Your goal: In the data below, find the line containing "bm.faces.new((a[i], a[j], b[j], b[i]))", then set down that line and every later line up to and including the line containing "return finish(name, bm, frame @ Matrix.Translation(centre) @", exactly.
------------------------
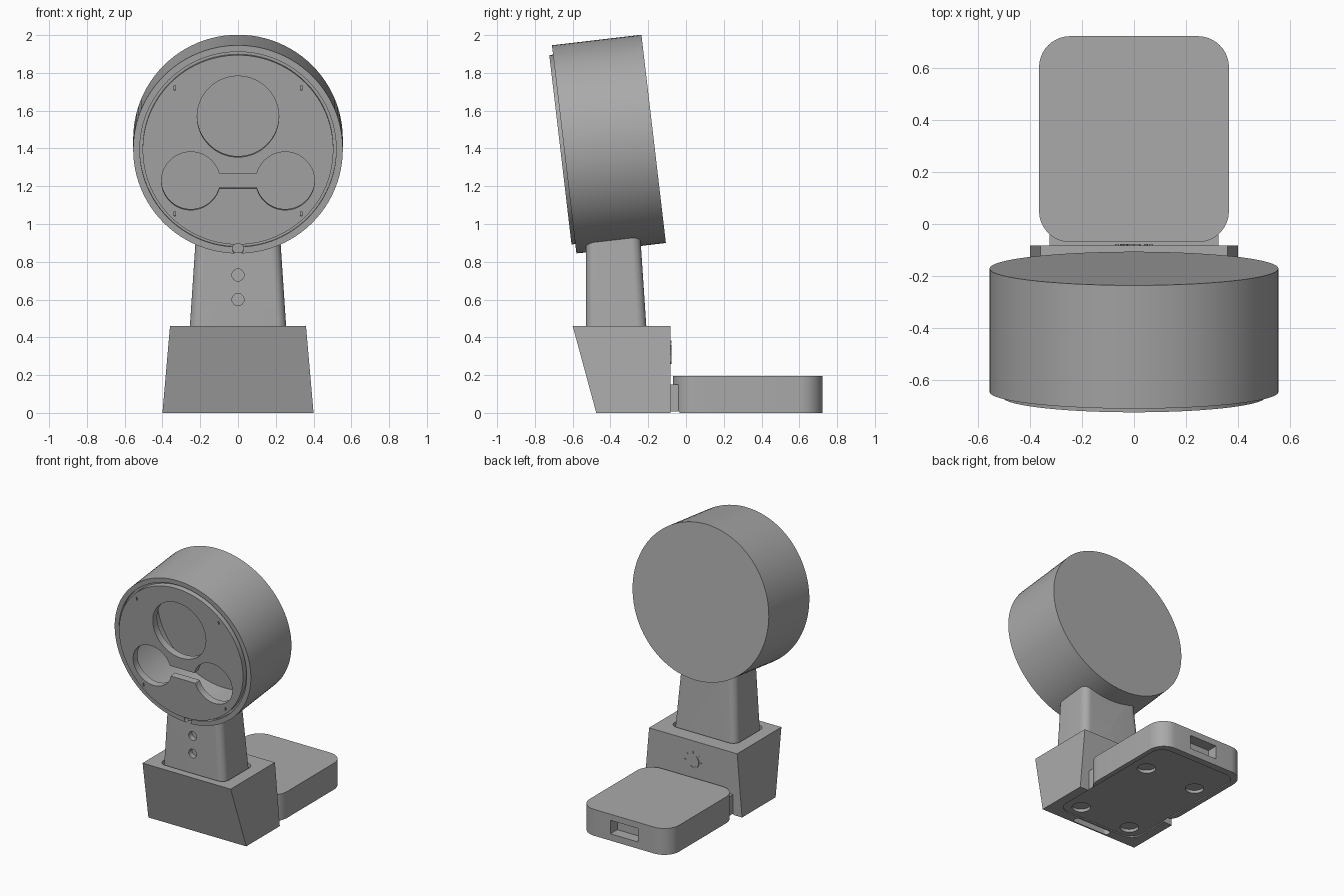
import bpy, bmesh, math
from mathutils import Matrix, Vector

cube = bpy.data.objects.get("Cube")
if cube:
    bpy.data.objects.remove(cube, do_unlink=True)

grey = bpy.data.materials.new("plain_grey")
grey.use_nodes = True
grey.diffuse_color = (0.4, 0.4, 0.4, 1)
grey.node_tree.nodes["Principled BSDF"].inputs["Base Color"].default_value = (0.4, 0.4, 0.4, 1)

# Frame of the tilted head: local z points out of its front face
HEAD = Matrix.Translation((0, -0.645, 1.395)) @ Matrix.Rotation(math.radians(96.7), 4, "X")


def finish(name, bm, matrix=None):
    bmesh.ops.recalc_face_normals(bm, faces=bm.faces)
    if matrix:
        bm.transform(matrix)
    mesh = bpy.data.meshes.new(name)
    bm.to_mesh(mesh)
    bm.free()
    mesh.materials.append(grey)
    obj = bpy.data.objects.new(name, mesh)
    bpy.context.collection.objects.link(obj)
    return obj


def activate(obj):
    bpy.ops.object.select_all(action="DESELECT")
    obj.select_set(True)
    bpy.context.view_layer.objects.active = obj


def smooth(obj):
    activate(obj)
    bpy.ops.object.shade_smooth_by_angle(angle=math.radians(30))


def cut(obj, cutters):
    activate(obj)
    for c in cutters:
        mod = obj.modifiers.new("cut", "BOOLEAN")
        mod.operation = "DIFFERENCE"
        mod.solver = "EXACT"
        mod.object = c
        bpy.ops.object.modifier_apply(modifier=mod.name)
    for c in cutters:
        bpy.data.objects.remove(c, do_unlink=True)


def loft(name, sections, steps=10):
    """Stack rounded rectangles (half x, y min, y max, corner radius, z)."""
    bm = bmesh.new()
    rings = []
    for hx, y0, y1, r, z in sections:
        ring = []
        corners = [(hx - r, y1 - r), (r - hx, y1 - r), (r - hx, y0 + r), (hx - r, y0 + r)]
        for q, (cx, cy) in enumerate(corners):
            for i in range(steps + 1 if r else 1):
                a = math.pi / 2 * (q + i / steps)
                ring.append(bm.verts.new((cx + r * math.cos(a), cy + r * math.sin(a), z)))
        rings.append(ring)
    for a, b in zip(rings, rings[1:]):
        for i in range(len(a)):
            j = (i + 1) % len(a)
            bm.faces.new((a[i], a[j], b[j], b[i]))
    bm.faces.new(rings[0])
    bm.faces.new(rings[-1])
    return finish(name, bm)


def cylinder(name, r, depth, centre, frame=Matrix(), segments=64):
    bm = bmesh.new()
    bmesh.ops.create_cone(bm, cap_ends=True, segments=segments, radius1=r, radius2=r, depth=depth)
    return finish(name, bm, frame @ Matrix.Translation(centre))


def box(name, size, centre, frame=Matrix()):
    bm = bmesh.new()
    bmesh.ops.create_cube(bm, size=1)
    return finish(name, bm, frame @ Matrix.Translation(centre) @ Matrix.Diagonal((*size, 1)))


def lathe(name, profile, frame, segments=96):
    bm = bmesh.new()
    verts = [bm.verts.new((r, 0, z)) for r, z in profile]
    edges = [bm.edges.new(pair) for pair in zip(verts, verts[1:])]
    bmesh.ops.spin(bm, geom=verts + edges, cent=(0, 0, 0), axis=(0, 0, 1),
                   angle=2 * math.pi, steps=segments)
    bmesh.ops.remove_doubles(bm, verts=bm.verts, dist=0.0005)
    return finish(name, bm, frame)


# Hollow head with a stepped lip around the front opening
shell = lathe("head_shell", [(0, -0.477), (0.555, -0.477), (0.555, 0), (0.52, 0), (0.52, -0.02),
                             (0.49, -0.02), (0.49, -0.06), (0.505, -0.06), (0.505, -0.43),
                             (0, -0.43)], HEAD)
cut(shell, [cylinder("notch", 0.03, 0.06, (0, -0.53, 0), HEAD, 32)])
smooth(shell)

# Front plate with three round openings, a joining slot and four small marks
plate = cylinder("front_plate", 0.505, 0.05, (0, 0, -0.005), HEAD, 96)
holes = [cylinder("hole", r, 0.3, (x, v, 0), HEAD)
         for x, v, r in [(0, 0.177, 0.216), (0.25, -0.166, 0.155), (-0.25, -0.166, 0.155)]]
holes.append(box("slot", (0.24, 0.08, 0.3), (0, -0.166, 0), HEAD))
holes += [box("mark", (0.008, 0.025, 0.03), (x, v, 0.02), HEAD)
          for x in (-0.335, 0.335) for v in (-0.34, 0.33)]
holes.append(cylinder("notch", 0.03, 0.06, (0, -0.53, 0), HEAD, 32))
cut(plate, holes)
smooth(plate)

# Tapered neck, trimmed to the curve of the head, with two button holes
UPRIGHT = Matrix.Rotation(math.radians(90), 4, "X")
neck = loft("neck", [(0.26, -0.53, -0.205, 0.05, 0.38), (0.222, -0.53, -0.243, 0.05, 0.95)])
cut(neck, [cylinder("head_seat", 0.545, 0.8, (0, 0, -0.3), HEAD, 96)]
    + [cylinder("button_hole", 0.032, 0.08, (0, z, 0.53), UPRIGHT, 32) for z in (0.6, 0.73)])
smooth(neck)

# Recess and foot pockets shared by everything that touches the ground
FEET = [(x, y) for x in (-0.21, 0.21) for y in (-0.3, 0.38)]


def underside():
    return [loft("recess", [(0.33, -0.4, 0.67, 0.09, -0.02), (0.33, -0.4, 0.67, 0.09, 0.008)])]


def foot_pockets(front):
    return [cylinder("foot", 0.062, 0.06, (x, y, 0), segments=48)
            for x, y in FEET if (y < 0) == front]


# Base block: flared downwards, front leaning out towards the top
base = loft("base", [(0.4, -0.475, -0.083, 0, 0), (0.36, -0.6, -0.083, 0, 0.46)])
cut(base, [loft("neck_gap", [(0.268, -0.542, -0.195, 0.055, 0.43), (0.268, -0.542, -0.195, 0.055, 0.5)]),
           loft("cable_slot", [(0.15, -0.465, -0.415, 0.024, -0.05), (0.15, -0.465, -0.415, 0.024, 0.1)])]
    + underside() + foot_pockets(True))
smooth(base)

# Rear pad with a socket at the back
pad = loft("rear_pad", [(0.365, -0.07, 0.722, 0.12, 0), (0.365, -0.07, 0.722, 0.12, 0.195)])
cut(pad, [box("socket", (0.225, 0.16, 0.1), (0, 0.722, 0.1))] + underside() + foot_pockets(False))
smooth(pad)

# Bridge joining the pad to the base
bridge = loft("bridge", [(0.325, -0.09, -0.04, 0, 0), (0.325, -0.09, -0.04, 0, 0.15)])
cut(bridge, underside())

# Thin crescent with short rays on the back of the base
bm = bmesh.new()
arc = []
for i in range(17):
    a = math.radians(-120 + i * 11)
    arc.append([bm.verts.new((-r * math.cos(a), r * math.sin(a), 0)) for r in (0.042, 0.05)])
for a, b in zip(arc, arc[1:]):
    bm.faces.new((a[0], a[1], b[1], b[0]))
ext = bmesh.ops.extrude_face_region(bm, geom=bm.faces[:])
bmesh.ops.translate(bm, vec=(0, 0, 0.006),
                    verts=[v for v in ext["geom"] if isinstance(v, bmesh.types.BMVert)])
finish("back_crescent", bm, Matrix.Translation((0, -0.077, 0.31)) @ UPRIGHT)
for k in range(5):
    ray = Matrix.Rotation(math.radians(k * 45 - 90), 4, "Z")
    box("back_ray", (0.005, 0.015, 0.006), (0, 0.065, 0),
        Matrix.Translation((0, -0.08, 0.31)) @ UPRIGHT @ ray)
------------------------
Answer box:
            bm.faces.new((a[i], a[j], b[j], b[i]))
    bm.faces.new(rings[0])
    bm.faces.new(rings[-1])
    return finish(name, bm)


def cylinder(name, r, depth, centre, frame=Matrix(), segments=64):
    bm = bmesh.new()
    bmesh.ops.create_cone(bm, cap_ends=True, segments=segments, radius1=r, radius2=r, depth=depth)
    return finish(name, bm, frame @ Matrix.Translation(centre))


def box(name, size, centre, frame=Matrix()):
    bm = bmesh.new()
    bmesh.ops.create_cube(bm, size=1)
    return finish(name, bm, frame @ Matrix.Translation(centre) @ Matrix.Diagonal((*size, 1)))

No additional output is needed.